* AIM OF THE TASK *
Below this line is a set of entries; quote exactly the lines from the line that contains "a = a0 + (math.pi - a0) * k / n" to the line that contains "0.07, 0.8), 'DIFFERENCE')", both lines included.

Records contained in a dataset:

═══

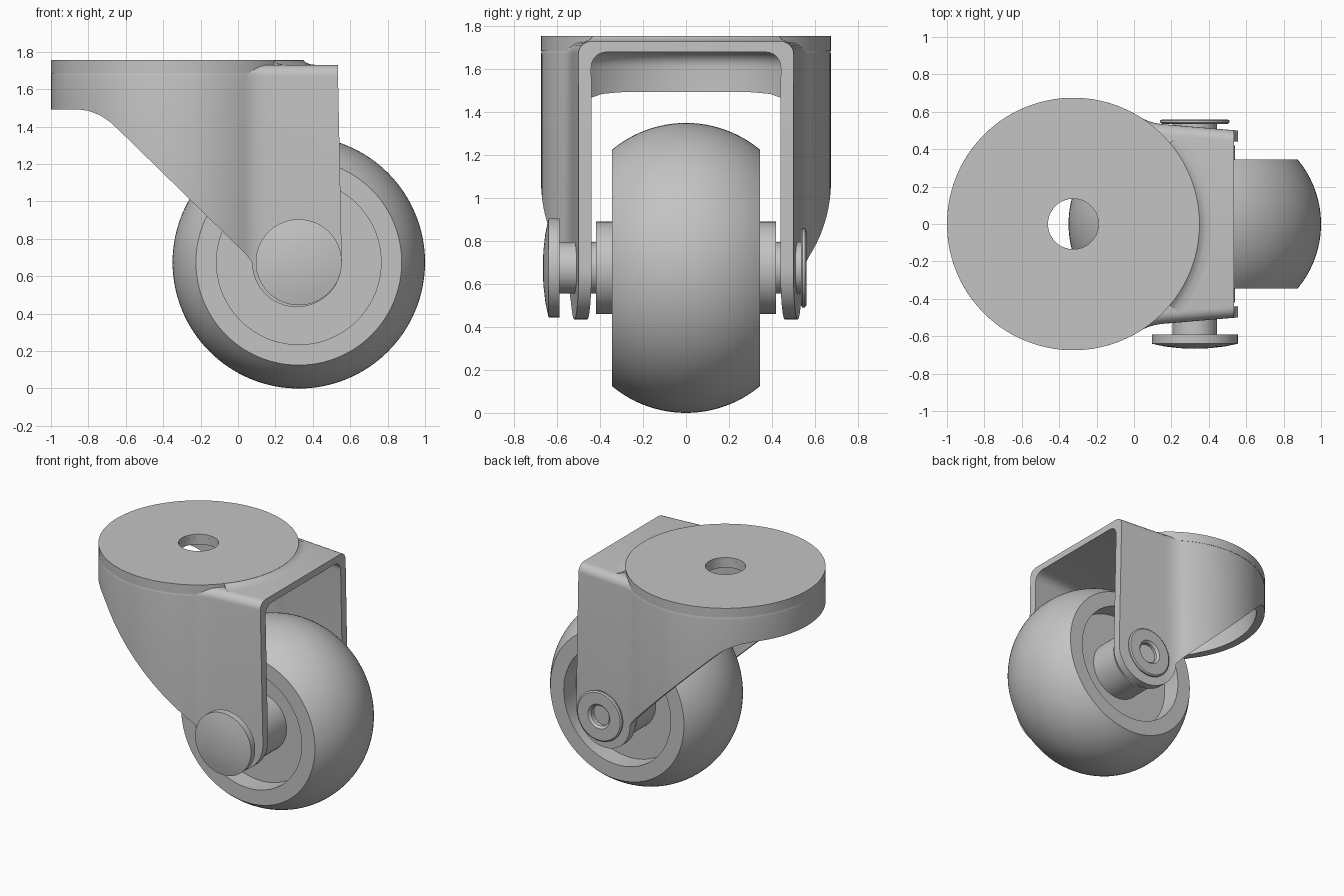
import bpy, bmesh, math
from mathutils import Matrix, Vector

if "Cube" in bpy.data.objects:
    bpy.data.objects.remove(bpy.data.objects["Cube"])

GREY = bpy.data.materials.new("light grey")
GREY.diffuse_color = (0.55, 0.55, 0.55, 1)
GREY.use_nodes = True
GREY.node_tree.nodes["Principled BSDF"].inputs["Base Color"].default_value = GREY.diffuse_color
AXLE = (0.325, 0, 0.675)      # wheel centre
PIVOT = -0.325                # x of the swivel disc centre


def finish(name, bm):
    bmesh.ops.remove_doubles(bm, verts=bm.verts, dist=1e-5)
    bmesh.ops.recalc_face_normals(bm, faces=bm.faces)
    me = bpy.data.meshes.new(name)
    bm.to_mesh(me)
    bm.free()
    me.materials.append(GREY)
    ob = bpy.data.objects.new(name, me)
    bpy.context.collection.objects.link(ob)
    return ob


def smooth(ob):
    bpy.ops.object.select_all(action='DESELECT')
    ob.select_set(True)
    bpy.context.view_layer.objects.active = ob
    bpy.ops.object.shade_smooth_by_angle(angle=math.radians(30))


def loft(name, rings):
    """Capped solid through rings of equal point count."""
    bm = bmesh.new()
    vs = [[bm.verts.new(p) for p in ring] for ring in rings]
    n = len(vs[0])
    for a, b in zip(vs, vs[1:]):
        for i in range(n):
            j = (i + 1) % n
            bm.faces.new((a[i], a[j], b[j], b[i]))
    bm.faces.new(vs[0])
    bm.faces.new(vs[-1])
    return finish(name, bm)


def revolve(name, profile, matrix, start=0, sweep=360, steps=96):
    """Spin a closed (radius, height) profile about the local z axis."""
    bm = bmesh.new()
    full = sweep == 360
    cols = []
    for k in range(steps if full else steps + 1):
        a = math.radians(start + sweep * k / steps)
        cols.append([bm.verts.new((r * math.cos(a), r * math.sin(a), h)) for r, h in profile])
    pairs = list(zip(cols, cols[1:])) + ([(cols[-1], cols[0])] if full else [])
    m = len(profile)
    for a, b in pairs:
        for i in range(m):
            j = (i + 1) % m
            if profile[i][0] == 0 and profile[j][0] == 0:
                continue
            bm.faces.new((a[i], a[j], b[j], b[i]))
    if not full:
        bm.faces.new(cols[0])
        bm.faces.new(cols[-1])
    bmesh.ops.transform(bm, matrix=matrix, verts=bm.verts)
    bmesh.ops.dissolve_degenerate(bm, dist=1e-6, edges=bm.edges)
    ob = finish(name, bm)
    smooth(ob)
    return ob


def plan(d, z, end):
    """Keyhole outline of the fork, inset by d: arc, blend, straight cheeks."""
    r = 0.675 - d
    line = lambda x: 0.54 - d - 0.085 * (x - 0.08)
    c = 0.08 - d * 0.33
    a0 = math.acos((c - 0.05 - PIVOT) / r)
    p0 = Vector((c - 0.05, r * math.sin(a0)))
    p1, p2 = Vector((c, line(c))), Vector((c + 0.08, line(c + 0.08)))
    half = [Vector((end, line(end)))]
    for k in range(6):
        t = k / 6
        half.append(p2 * (1 - t) ** 2 + p1 * 2 * t * (1 - t) + p0 * t * t)
    n = 40
    for k in range(n):
        a = a0 + (math.pi - a0) * k / n
        half.append(Vector((PIVOT + r * math.cos(a), r * math.sin(a))))
    pts = [(p.x, p.y, z) for p in half] + [(PIVOT - r, 0, z)]
    return pts + [(p.x, -p.y, z) for p in reversed(half)]


def rounded(name, bottom, top, d, rad, end):
    """Fork solid with a rounded top edge."""
    rings = [plan(d, bottom, end)]
    for k in range(7):
        a = math.pi / 2 * k / 6
        rings.append(plan(d + rad * (1 - math.cos(a)), top - rad + rad * math.sin(a), end))
    return loft(name, rings)


def boolean(ob, cutter, op):
    bpy.context.view_layer.objects.active = ob
    m = ob.modifiers.new("cut", 'BOOLEAN')
    m.operation, m.object, m.solver = op, cutter, 'EXACT'
    bpy.ops.object.modifier_apply(modifier=m.name)
    bpy.data.objects.remove(cutter)


# fork: hollow keyhole shell trimmed to its side profile
fork = rounded("fork", 0.3, 1.73, 0, 0.06, 0.7)
boolean(fork, rounded("hollow", 0.2, 1.68, 0.06, 0.07, 0.8), 'DIFFERENCE')
side = [(0.53, 1.9), (-1.1, 1.9), (-1.1, 1.493), (-0.86, 1.493), (-0.8, 1.485),
        (-0.74, 1.462), (-0.69, 1.43), (-0.64, 1.385), (0.04, 0.72)]
for k in range(25):
    a = math.pi * (1 + k / 24)
    side.append((0.315 + 0.24 * math.cos(a), 0.675 + 0.24 * math.sin(a)))
boolean(fork, loft("side_profile", [[(x, y, z) for x, z in side] for y in (-1, 1)]), 'INTERSECT')
at_pivot = Matrix.Translation((PIVOT, 0, 0))
boolean(fork, revolve("hole", [(0, 1.5), (0.135, 1.5), (0.135, 1.9), (0, 1.9)], at_pivot, steps=48),
        'DIFFERENCE')
smooth(fork)

# swivel disc and the small blend down to the fork top
revolve("swivel_disc", [(0.135, 1.685), (0.675, 1.685), (0.675, 1.755), (0.135, 1.755)], at_pivot)
revolve("disc_blend", [(0.66, 1.72), (0.66, 1.754), (0.675, 1.754), (0.69, 1.742), (0.71, 1.734),
                       (0.74, 1.73), (0.74, 1.72)], at_pivot, -40, 80, 24)

# wheel: crowned tread, recessed sides, hub (local z runs along +y)
at_axle = Matrix.Translation(AXLE) @ Matrix.Rotation(-math.pi / 2, 4, 'X')
R, n = 0.5386, 24
half_angle = math.asin(0.345 / R)
tread = []
for k in range(n + 1):
    a = half_angle * (2 * k / n - 1)
    tread.append((0.675 - R + R * math.cos(a), R * math.sin(a)))
flank = [(0.08, -0.42), (0.215, -0.42), (0.215, -0.2), (0.44, -0.2), (0.44, -0.345)]
revolve("wheel", flank + tread + [(r, -h) for r, h in reversed(flank)], at_axle, steps=128)

# axle pin: domed head in front, flared hollow end behind
revolve("axle_pin", [(0, -0.667), (0.08, -0.664), (0.16, -0.655), (0.23, -0.64), (0.23, -0.59),
                     (0.12, -0.59), (0.12, 0.535), (0.175, 0.535), (0.185, 0.542), (0.185, 0.553),
                     (0.175, 0.56), (0.09, 0.56), (0.075, 0.545), (0.075, 0.45), (0, 0.45)],
        at_axle, steps=64)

═══

* EXPECTED ANSWER *
        a = a0 + (math.pi - a0) * k / n
        half.append(Vector((PIVOT + r * math.cos(a), r * math.sin(a))))
    pts = [(p.x, p.y, z) for p in half] + [(PIVOT - r, 0, z)]
    return pts + [(p.x, -p.y, z) for p in reversed(half)]


def rounded(name, bottom, top, d, rad, end):
    """Fork solid with a rounded top edge."""
    rings = [plan(d, bottom, end)]
    for k in range(7):
        a = math.pi / 2 * k / 6
        rings.append(plan(d + rad * (1 - math.cos(a)), top - rad + rad * math.sin(a), end))
    return loft(name, rings)


def boolean(ob, cutter, op):
    bpy.context.view_layer.objects.active = ob
    m = ob.modifiers.new("cut", 'BOOLEAN')
    m.operation, m.object, m.solver = op, cutter, 'EXACT'
    bpy.ops.object.modifier_apply(modifier=m.name)
    bpy.data.objects.remove(cutter)


# fork: hollow keyhole shell trimmed to its side profile
fork = rounded("fork", 0.3, 1.73, 0, 0.06, 0.7)
boolean(fork, rounded("hollow", 0.2, 1.68, 0.06, 0.07, 0.8), 'DIFFERENCE')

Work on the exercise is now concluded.